Instructions for the task ->
With the pictures left out, copy the records below exactly from the first line down to the line holding "for (let q = 0;", and include that line.

Supplied entries ->

● ● ● ● ● ● ●

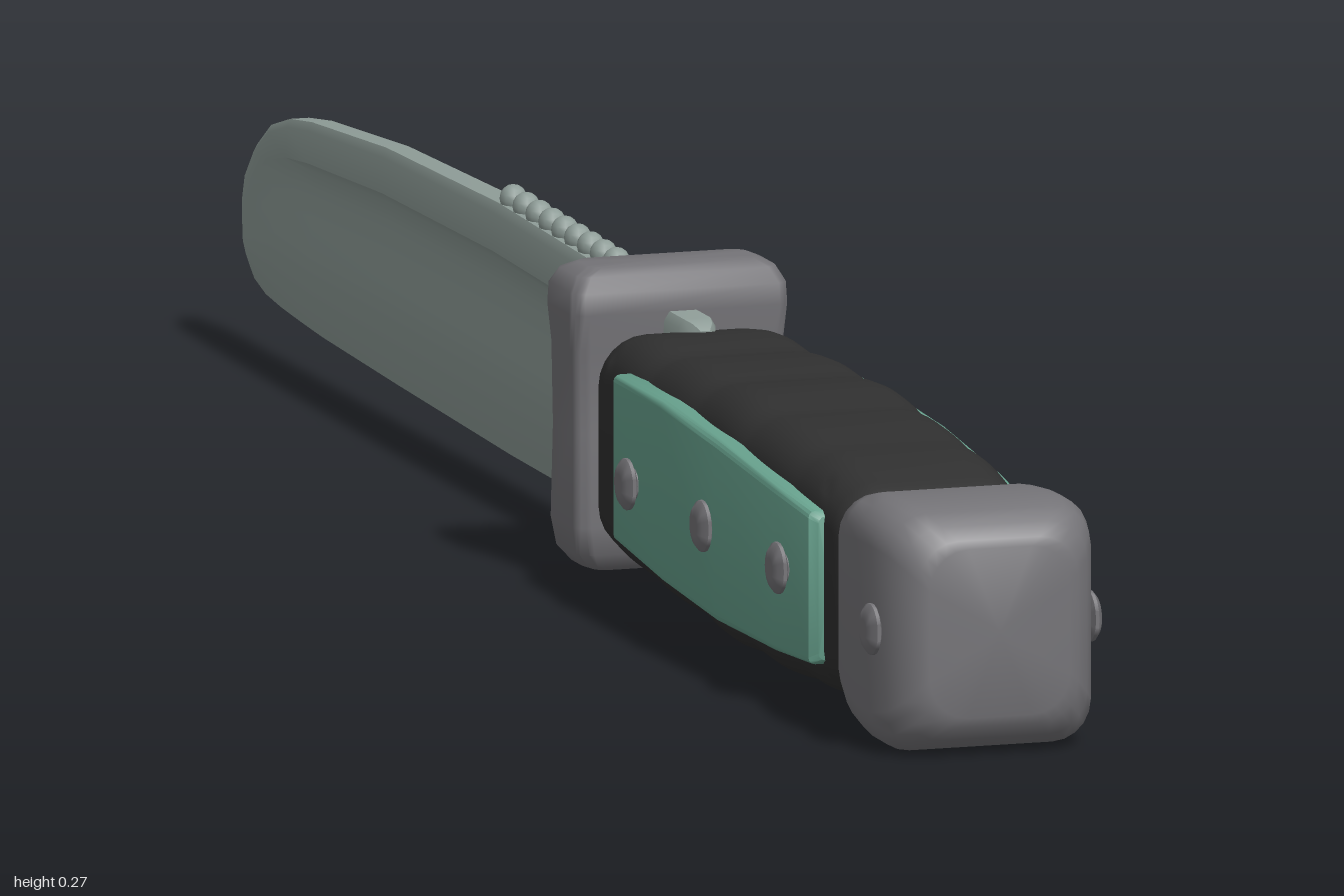
import * as THREE from 'three';
import { toCreasedNormals } from 'three/addons/utils/BufferGeometryUtils.js';

const paint = (name, color) => {
  const m = new THREE.MeshStandardMaterial({ color });
  m.name = name;
  return m;
};

// Skin a list of rings (each counter-clockwise seen from +z, ordered by rising z) and cap both ends
function loft(rings, crease = 0.6) {
  const n = rings[0].length, pos = [], idx = [];
  rings.forEach(r => r.forEach(p => pos.push(...p)));
  for (let i = 0; i < rings.length - 1; i++) {
    for (let j = 0; j < n; j++) {
      const a = i * n + j, b = i * n + (j + 1) % n;
      idx.push(a, b, b + n, a, b + n, a + n);
    }
  }
  [0, rings.length - 1].forEach(i => {
    const c = pos.length / 3, r = rings[i];
    pos.push(...[0, 1, 2].map(k => r.reduce((s, p) => s + p[k], 0) / n));
    for (let j = 0; j < n; j++) {
      const a = i * n + j, b = i * n + (j + 1) % n;
      idx.push(...(i ? [c, a, b] : [c, b, a]));
    }
  });
  const g = new THREE.BufferGeometry();
  g.setAttribute('position', new THREE.Float32BufferAttribute(pos, 3));
  g.setIndex(idx);
  return toCreasedNormals(g, crease);
}

// Rounded rectangle ring at height z
function roundRect(z, x0, x1, y0, y1, r, steps = 5) {
  const ring = [];
  for (let q = 0; q < 4; q++) {
    const cx = q === 0 || q === 3 ? x1 - r : x0 + r;
    const cy = q < 2 ? y1 - r : y0 + r;
    for (let s = 0; s <= steps; s++) {
      const a = (q + s / steps) * Math.PI / 2;
      ring.push([cx + r * Math.cos(a), cy + r * Math.sin(a), z]);
    }
  }
  return ring;
}

// Smooth value along a row of [z, value] stations with rising z
function along(stations, z) {
  const i = Math.max(1, stations.findIndex(s => s[0] >= z - 1e-9));
  const [a, b] = [stations[i - 1], stations[i]];
  return THREE.MathUtils.lerp(a[1], b[1], THREE.MathUtils.smoothstep(z, a[0], b[0]));
}

export function createModel() {
  const model = new THREE.Group();
  model.name = 'knife';
  const steel = paint('blade steel', 0x8f9d98);
  const metal = paint('grey metal', 0x757478);
  const rubber = paint('black grip', 0x303030);
  const green = paint('green panel', 0x67a18d);

  const add = (name, geometry, material, parent = model) => {
    const mesh = new THREE.Mesh(geometry, material);
    mesh.name = name;
    parent.add(mesh);
    return mesh;
  };

  // Blade and tang: stations of z, bottom, top, half thickness, groove depth
  const bladeStations = [
    [-1, 0.085, 0.105, 0.003, 0], [-0.995, 0.068, 0.126, 0.006, 0],
    [-0.98, 0.056, 0.148, 0.009, 0], [-0.95, 0.048, 0.176, 0.011, 0],
    [-0.91, 0.044, 0.2, 0.012, 0.1], [-0.86, 0.041, 0.214, 0.012, 0.35],
    [-0.8, 0.038, 0.222, 0.013, 0.5], [-0.6, 0.033, 0.236, 0.014, 0.55],
    [-0.3, 0.027, 0.243, 0.016, 0.55], [0.0, 0.025, 0.237, 0.017, 0.55],
    [0.06, 0.025, 0.234, 0.017, 0.5], [0.1, 0.03, 0.232, 0.017, 0],
    [0.195, 0.05, 0.232, 0.017, 0], [0.21, 0.05, 0.23, 0.012, 0],
    [0.217, 0.06, 0.225, 0.006, 0],
  ];
  // Half profile from cutting edge to spine: height share, thickness share, groove share
  const profile = [[0.12, 0.45, 0], [0.3, 0.85, 0], [0.42, 0.95, 0.2], [0.55, 0.95, 0.8],
    [0.68, 1, 1], [0.77, 1, 0.8], [0.81, 1, 0], [0.96, 0.95, 0], [1, 0.7, 0]];
  const bladeRings = bladeStations.map(([z, y0, y1, w, groove]) => {
    const side = profile.map(([h, t, g]) => [w * t * (1 - g * groove), y0 + (y1 - y0) * h, z]);
    return [[0, y0, z], ...side, ...side.map(([x, y]) => [-x, y, z]).reverse()];
  });
  add('blade', loft(bladeRings), steel);

  // Saw teeth on the spine
  const teeth = new THREE.Group();
  teeth.name = 'sawTeeth';
  model.add(teeth);
  for (let i = 0; i < 10; i++) {
    const tooth = add('sawTooth', new THREE.SphereGeometry(1, 10, 8), steel, teeth);
    tooth.scale.set(0.012, 0.013, 0.014);
    tooth.position.set(0, 0.241 + 0.0006 * i, 0.016 - 0.0342 * i);
  }

  // Guard: built along its height, pinched at the middle, then stood up
  const guardRings = [[0.01, 0.07, 0.02], [0.014, 0.08, 0.028], [0.026, 0.09, 0.036],
    [0.05, 0.094, 0.039], [0.13, 0.093, 0.036], [0.2, 0.094, 0.037], [0.232, 0.096, 0.042],
    [0.25, 0.095, 0.041], [0.263, 0.088, 0.034], [0.269, 0.075, 0.024]]
    .map(([h, x, z]) => roundRect(h, -x, x, -z, z, Math.min(0.014, z * 0.6)));
  const guard = add('guard', loft(guardRings, 0.9).rotateX(-Math.PI / 2), metal);
  guard.position.z = 0.116;

  // Grip: bulged body with shallow finger ripples
  const gripTop = [[0.17, 0.217], [0.25, 0.221], [0.5, 0.224], [0.7, 0.215], [0.84, 0.2]];
  const gripBottom = [[0.17, 0.036], [0.35, 0.024], [0.55, 0.015], [0.7, 0.016], [0.84, 0.025]];
  const gripRings = [];
  for (let i = 0; i <= 40; i++) {
    const z = 0.17 + 0.67 * i / 40;
    const ripple = 0.005 * Math.abs(Math.sin((z - 0.17) / 0.134 * Math.PI));
    const end = i === 0 || i === 40 ? 0.007 : 0;
    const w = 0.084 + 0.005 * Math.sin(Math.PI * i / 40) - end;
    gripRings.push(roundRect(z, -w, w, along(gripBottom, z) - ripple + end,
      along(gripTop, z) + ripple - end, 0.042, 6));
  }
  add('grip', loft(gripRings), rubber);

  // Pommel: rounded block swelling toward the butt
  const pommelRings = [[0.825, 0.082, 0.024, 0.195], [0.832, 0.087, 0.018, 0.2],
    [0.87, 0.094, 0.007, 0.208], [0.91, 0.097, 0.002, 0.211], [0.945, 0.096, 0.001, 0.211],
    [0.97, 0.09, 0.006, 0.207], [0.987, 0.081, 0.016, 0.198], [0.997, 0.07, 0.028, 0.187],
    [1, 0.062, 0.036, 0.18]]
    .map(([z, w, y0, y1]) => roundRect(z, -w, w, y0, y1, 0.034));
  add('pommel', loft(pommelRings, 0.9), metal);

  // Side panels and rivets, mirrored left and right
  const panelStations = [[0.258, 0.09, 0.064, 0.198], [0.264, 0.097, 0.06, 0.202],
    [0.4, 0.101, 0.05, 0.204], [0.55, 0.103, 0.043, 0.198], [0.7, 0.101, 0.044, 0.186],
    [0.782, 0.097, 0.047, 0.178], [0.788, 0.09, 0.051, 0.174]];
  const rivetProfile = [[0, -0.02], [0.013, -0.02], [0.013, 0], [0.022, 0.004], [0.022, 0.007],
    [0.017, 0.011], [0.009, 0.013], [0, 0.0135]].map(p => new THREE.Vector2(...p));
  for (const side of [1, -1]) {
    const label = side > 0 ? 'left' : 'right';
    const rings = panelStations.map(([z, x, y0, y1]) => side > 0
      ? roundRect(z, 0.072, x, y0, y1, 0.006, 3) : roundRect(z, -x, -0.072, y0, y1, 0.006, 3));
    add(label + 'Panel', loft(rings, 0.7), green);
    for (const [z, x, y] of [[0.325, 0.1, 0.12], [0.525, 0.1, 0.12], [0.725, 0.1, 0.12], [0.947, 0.091, 0.107]]) {
      const rivet = add(label + (z > 0.9 ? 'PommelRivet' : 'PanelRivet'),
        toCreasedNormals(new THREE.LatheGeometry(rivetProfile, 18), 0.8), metal);
      rivet.rotation.z = -side * Math.PI / 2;
      rivet.position.set(side * x, y, z);
    }
  }
  return model;
}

● ● ● ● ● ● ●

Exercise response ->
import * as THREE from 'three';
import { toCreasedNormals } from 'three/addons/utils/BufferGeometryUtils.js';

const paint = (name, color) => {
  const m = new THREE.MeshStandardMaterial({ color });
  m.name = name;
  return m;
};

// Skin a list of rings (each counter-clockwise seen from +z, ordered by rising z) and cap both ends
function loft(rings, crease = 0.6) {
  const n = rings[0].length, pos = [], idx = [];
  rings.forEach(r => r.forEach(p => pos.push(...p)));
  for (let i = 0; i < rings.length - 1; i++) {
    for (let j = 0; j < n; j++) {
      const a = i * n + j, b = i * n + (j + 1) % n;
      idx.push(a, b, b + n, a, b + n, a + n);
    }
  }
  [0, rings.length - 1].forEach(i => {
    const c = pos.length / 3, r = rings[i];
    pos.push(...[0, 1, 2].map(k => r.reduce((s, p) => s + p[k], 0) / n));
    for (let j = 0; j < n; j++) {
      const a = i * n + j, b = i * n + (j + 1) % n;
      idx.push(...(i ? [c, a, b] : [c, b, a]));
    }
  });
  const g = new THREE.BufferGeometry();
  g.setAttribute('position', new THREE.Float32BufferAttribute(pos, 3));
  g.setIndex(idx);
  return toCreasedNormals(g, crease);
}

// Rounded rectangle ring at height z
function roundRect(z, x0, x1, y0, y1, r, steps = 5) {
  const ring = [];
  for (let q = 0; q < 4; q++) {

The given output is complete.